What to Do About It
I’m not going to try to give a prescription and expect anyone to take it. As I like to remind myself (and sometimes others, a certain daughter comes to mind,) you can’t change others, you can only change yourself.
But say you are in a mismatched group of Focus, Constrain, and maybe the oddball Avoid that mysteriously doesn’t leave.
If you’re the Avoid, you’d do others a favor to just drop out. Everyone else, even the Constrain-minded, probably are spending some time trying to figure out how to get you to engage. You’re not going to, but not leaving sends the wrong message. You’re telling them you’re in when you’re out.
If you’re the Constrain, take a moment to reflect on the broader group. Is the intent of the group one that says Focus should be the style? Is there a majority who are in Focus mode? If so, you should take a moment and try to understand what rewards the others expect. Perhaps you aren’t seeing the potential and you could adjust. Or, perhaps you’ve inadvertently joined a group of people that are more driven than you and it isn’t the right group.

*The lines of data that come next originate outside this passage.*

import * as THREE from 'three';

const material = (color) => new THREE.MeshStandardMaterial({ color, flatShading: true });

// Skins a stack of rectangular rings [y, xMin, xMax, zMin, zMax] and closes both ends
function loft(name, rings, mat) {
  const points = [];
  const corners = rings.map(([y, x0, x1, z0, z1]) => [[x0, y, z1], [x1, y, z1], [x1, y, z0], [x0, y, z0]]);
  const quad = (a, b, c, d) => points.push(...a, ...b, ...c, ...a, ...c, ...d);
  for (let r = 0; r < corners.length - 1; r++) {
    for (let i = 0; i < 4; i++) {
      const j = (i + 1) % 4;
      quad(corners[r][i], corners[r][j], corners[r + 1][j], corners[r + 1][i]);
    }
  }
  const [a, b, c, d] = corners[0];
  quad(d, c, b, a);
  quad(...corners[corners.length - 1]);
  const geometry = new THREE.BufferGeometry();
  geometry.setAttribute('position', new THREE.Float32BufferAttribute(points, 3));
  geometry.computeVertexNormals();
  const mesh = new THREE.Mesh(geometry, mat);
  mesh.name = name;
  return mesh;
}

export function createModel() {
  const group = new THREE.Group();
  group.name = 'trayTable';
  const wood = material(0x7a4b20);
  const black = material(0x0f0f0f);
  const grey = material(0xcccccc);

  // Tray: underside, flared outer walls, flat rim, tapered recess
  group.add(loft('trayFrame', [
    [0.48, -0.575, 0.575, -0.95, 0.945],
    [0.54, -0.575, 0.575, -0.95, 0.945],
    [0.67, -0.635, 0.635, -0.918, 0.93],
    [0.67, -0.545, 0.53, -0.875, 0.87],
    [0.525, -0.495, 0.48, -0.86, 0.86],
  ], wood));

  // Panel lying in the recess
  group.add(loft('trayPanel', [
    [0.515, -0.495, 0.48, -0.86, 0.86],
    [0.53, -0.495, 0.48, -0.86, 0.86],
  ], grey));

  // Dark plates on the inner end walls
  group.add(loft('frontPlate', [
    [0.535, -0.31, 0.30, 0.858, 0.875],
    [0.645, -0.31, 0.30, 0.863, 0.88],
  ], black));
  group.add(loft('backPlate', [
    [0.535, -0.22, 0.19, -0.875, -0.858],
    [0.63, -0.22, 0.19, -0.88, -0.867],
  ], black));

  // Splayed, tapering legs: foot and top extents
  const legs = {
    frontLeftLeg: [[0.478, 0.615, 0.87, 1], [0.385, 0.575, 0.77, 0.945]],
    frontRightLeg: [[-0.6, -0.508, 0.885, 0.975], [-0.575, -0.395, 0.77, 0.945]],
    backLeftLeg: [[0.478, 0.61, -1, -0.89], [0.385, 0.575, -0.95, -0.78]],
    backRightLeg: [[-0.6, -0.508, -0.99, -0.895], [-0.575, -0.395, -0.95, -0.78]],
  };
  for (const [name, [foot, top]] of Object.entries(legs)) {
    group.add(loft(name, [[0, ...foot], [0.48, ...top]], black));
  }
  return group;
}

Alternatively, if Constrain is the better default mode for the group, it’s not you and your similarly-minded peers who are the mismatch. It’s an extra effort on your part, but helping the Focus person understand where you stand could help clarify to him a dynamic he might not see and will be a source of frustration for him.

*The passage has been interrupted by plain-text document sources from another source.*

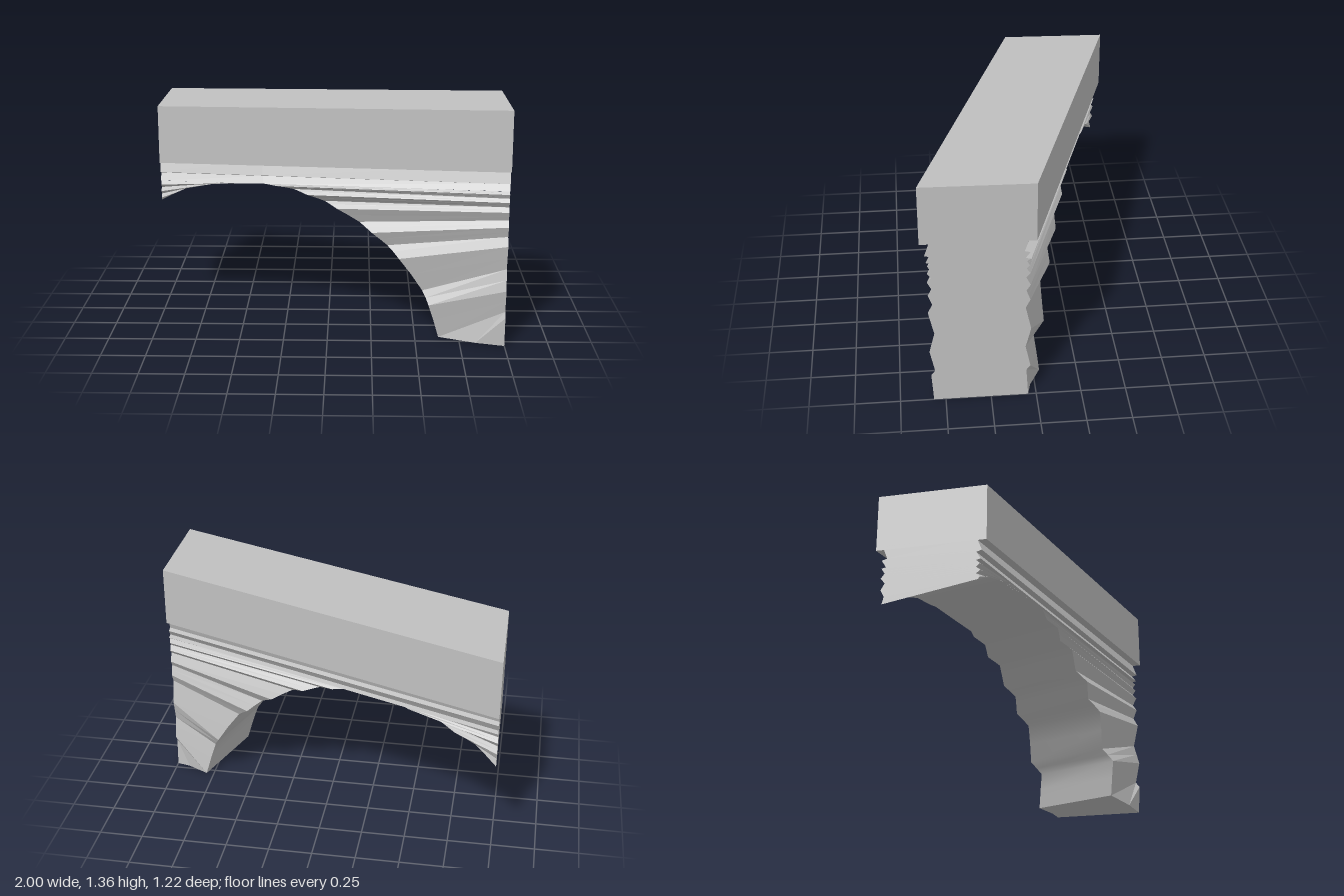
import * as THREE from 'three';
import { toCreasedNormals } from 'three/addons/utils/BufferGeometryUtils.js';

const SKEW = 0.305;   // z gained per unit of x along the wall
const HALF = 0.26;    // half thickness of the wall below the parapet

const stone = new THREE.MeshStandardMaterial({ color: 0xc0c0c0 });
stone.name = 'grey stone';

// Point on the front (side 1) or back (side -1) of the wall, with its layer shifted by d
const onWall = (x, y, d, side) => [x, y, side * HALF + SKEW * x + d];

// Quads between two matching rows of points
function strip(a, b, out) {
  for (let i = 0; i + 1 < a.length; i++) {
    out.push(...a[i], ...b[i], ...b[i + 1], ...a[i], ...b[i + 1], ...a[i + 1]);
  }
}

function meshFrom(positions, name, crease) {
  let geo = new THREE.BufferGeometry();
  geo.setAttribute('position', new THREE.Float32BufferAttribute(positions, 3));
  geo.computeVertexNormals();
  if (crease) geo = toCreasedNormals(geo, crease);
  const mesh = new THREE.Mesh(geo, stone);
  mesh.name = name;
  return mesh;
}

// Rows of a fan: inner points follow a smooth arch, outer points the straight end
function fanRows(rows, side, end) {
  const curve = new THREE.CatmullRomCurve3(rows.map(r => new THREE.Vector3(r[0], r[1], 0)));
  const inner = [], outer = [];
  const steps = 2, n = (rows.length - 1) * steps;
  for (let k = 0; k <= n; k++) {
    const i = Math.min(Math.floor(k / steps), rows.length - 2);
    const t = k / steps - i;
    const p = curve.getPoint(k / n);
    const y = THREE.MathUtils.lerp(rows[i][2], rows[i + 1][2], t);
    const d = THREE.MathUtils.lerp(rows[i][3], rows[i + 1][3], t);
    inner.push(onWall(p.x, p.y, d, side));
    outer.push(onWall(end, y, d * 0.6, side));
  }
  return { inner, outer };
}

function buildFan(name, front, back, group) {
  const ridges = [], soffit = [];
  strip(front.outer, front.inner, ridges);
  strip(back.inner, back.outer, ridges);
  strip(back.outer, front.outer, ridges);
  strip(front.inner, back.inner, soffit);
  group.add(meshFrom(ridges, name + 'Strata'));
  group.add(meshFrom(soffit, name + 'Soffit', 0.5));
}

export function createModel() {
  const model = new THREE.Group();
  model.name = 'skewArch';

  // Parapet: a box sheared along the skew and tilted with the grade
  const cap = new THREE.BoxGeometry(2, 0.34, 0.61);
  const pos = cap.attributes.position;
  for (let i = 0; i < pos.count; i++) {
    const x = pos.getX(i), z = pos.getZ(i) + SKEW * x;
    pos.setXYZ(i, x, pos.getY(i) + 1.1325 + 0.05 * x + 0.013 * z, z);
  }
  cap.computeVertexNormals();
  const parapet = new THREE.Mesh(cap, stone);
  parapet.name = 'parapet';
  model.add(parapet);

  // Level courses under the parapet: height at left end, at right end, shift
  const courses = [
    [0.79, 0.9, -0.015], [0.797, 0.907, 0.015], [0.84, 0.942, -0.01],
    [0.85, 0.95, 0.02], [0.93, 1.04, -0.01],
  ];
  const column = (x, side) => courses.map(([l, r, d]) =>
    onWall(x, l + (r - l) * (x + 1) / 2, d, side));
  const ring = [column(-1, 1), column(-0.38, 1), column(1, 1),
    column(1, -1), column(-0.22, -1), column(-1, -1)];
  const band = [];
  ring.forEach((c, i) => strip(c, ring[(i + 1) % ring.length], band));
  model.add(meshFrom(band, 'levelCourses'));

  // Right leg, crest to foot: arch x, arch y, height at the end, shift
  const right = [
    [-0.38, 0.824, 0.9, -0.015], [-0.3, 0.823, 0.885, 0.012], [-0.2, 0.808, 0.86, -0.012],
    [-0.12, 0.787, 0.84, 0.016], [-0.02, 0.752, 0.81, -0.018], [0.05, 0.722, 0.785, 0.02],
    [0.18, 0.645, 0.735, -0.02], [0.25, 0.597, 0.7, 0.018], [0.34, 0.522, 0.64, -0.018],
    [0.405, 0.46, 0.59, 0.024], [0.54, 0.27, 0.45, -0.026], [0.575, 0.2, 0.33, 0.024],
    [0.635, 0, 0.2, -0.02],
  ];
  const rightBack = right.map(([x, y, e, d]) => [x + 0.16, y * 1.011, e, d]);
  const leg = [fanRows(right, 1, 1), fanRows(rightBack, -1, 1)];
  // The foot runs on along the ground to the corner
  leg.forEach((rows, i) => {
    const side = i ? -1 : 1;
    rows.inner.push(onWall(i ? 0.92 : 0.84, 0, 0.005, side), onWall(1, 0, 0, side));
    rows.outer.push(onWall(1, 0.17, 0.01, side), onWall(1, 0, 0, side));
  });
  buildFan('rightLeg', leg[0], leg[1], model);

  // Left haunch, springing to crest
  const shifts = [0, 0.018, -0.015, 0.02, -0.018, 0.015, -0.015];
  const haunch = list => list.map((r, i) => [...r, shifts[i]]);
  const leftFront = haunch([
    [-1, 0.675, 0.675], [-0.9, 0.735, 0.69], [-0.8, 0.775, 0.71], [-0.7, 0.8, 0.73],
    [-0.6, 0.817, 0.75], [-0.5, 0.825, 0.77], [-0.38, 0.824, 0.79],
  ]);
  const leftBack = haunch([
    [-1, 0.575, 0.575], [-0.88, 0.67, 0.62], [-0.76, 0.735, 0.66], [-0.64, 0.78, 0.7],
    [-0.5, 0.812, 0.73], [-0.36, 0.828, 0.76], [-0.22, 0.833, 0.79],
  ]);
  buildFan('leftHaunch', fanRows(leftFront, 1, -1), fanRows(leftBack, -1, -1), model);

  return model;
}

If you’re the Focus, it’s also time for you to reflect. Is the intent of the group one of Focus? Are most of your peers in that mode? If so, you’re not the only one invested and you shouldn’t have a difficult time getting some assistance leading to a resolution. It could be those that are in Constrain mode didn’t understand the group dynamic and expectations in advance. Perhaps they don’t know the potential rewards or expected efforts. Perhaps what they are doing is Focus to them and you don’t understand.
If you are the only or one of few members that are Focus-minded, then it’s more likely you didn’t understand the group you joined. Remember that groups can have outwardly state goals and standards, but a different internal culture. It’s easy, when you’re the one in Focus mode, to see others as lesser, weaker, or failing. That’s just not correct, it really is just different. You can find another group more aligned with your vision. If you can adjust what you see as reward, perhaps you can be a leader and help others grows. (That’s a hard one, and dangerous for you, because they are already satisfied.)
Only Two More Thoughts, I Promise
First, it is critical to not think of someone else’s evaluation of reward vs effort as wrong or bad or even built into his identity. His perception of reward for effort just is. Yes, with more information, it could change. In time, it will change, maybe enough to to move to a different curve. But that is his and he has a right to it no different from you have to yours.
Second, joining a group always means sacrificing your own freedom to some extent. You are voluntarily tying yourself to others. You don’t have to be part of a group and you don’t have to change to fit the group’s demands. If you choose to, it is voluntarily. If the group doesn’t fit you and can’t reasonably be changed to fit you, don’t be part of it. Libertarian Harry Browne said, “By bending yourself to fit the institutions, you turn things inside out. The institutions must be created and utilized as they serve you—not vice versa. When they don’t add anything to your well-being, you have no logical reason to support them.”
If you somehow mysteriously got this far and would like to share your thoughts publicly (or privately,) I would find that exceedingly cool.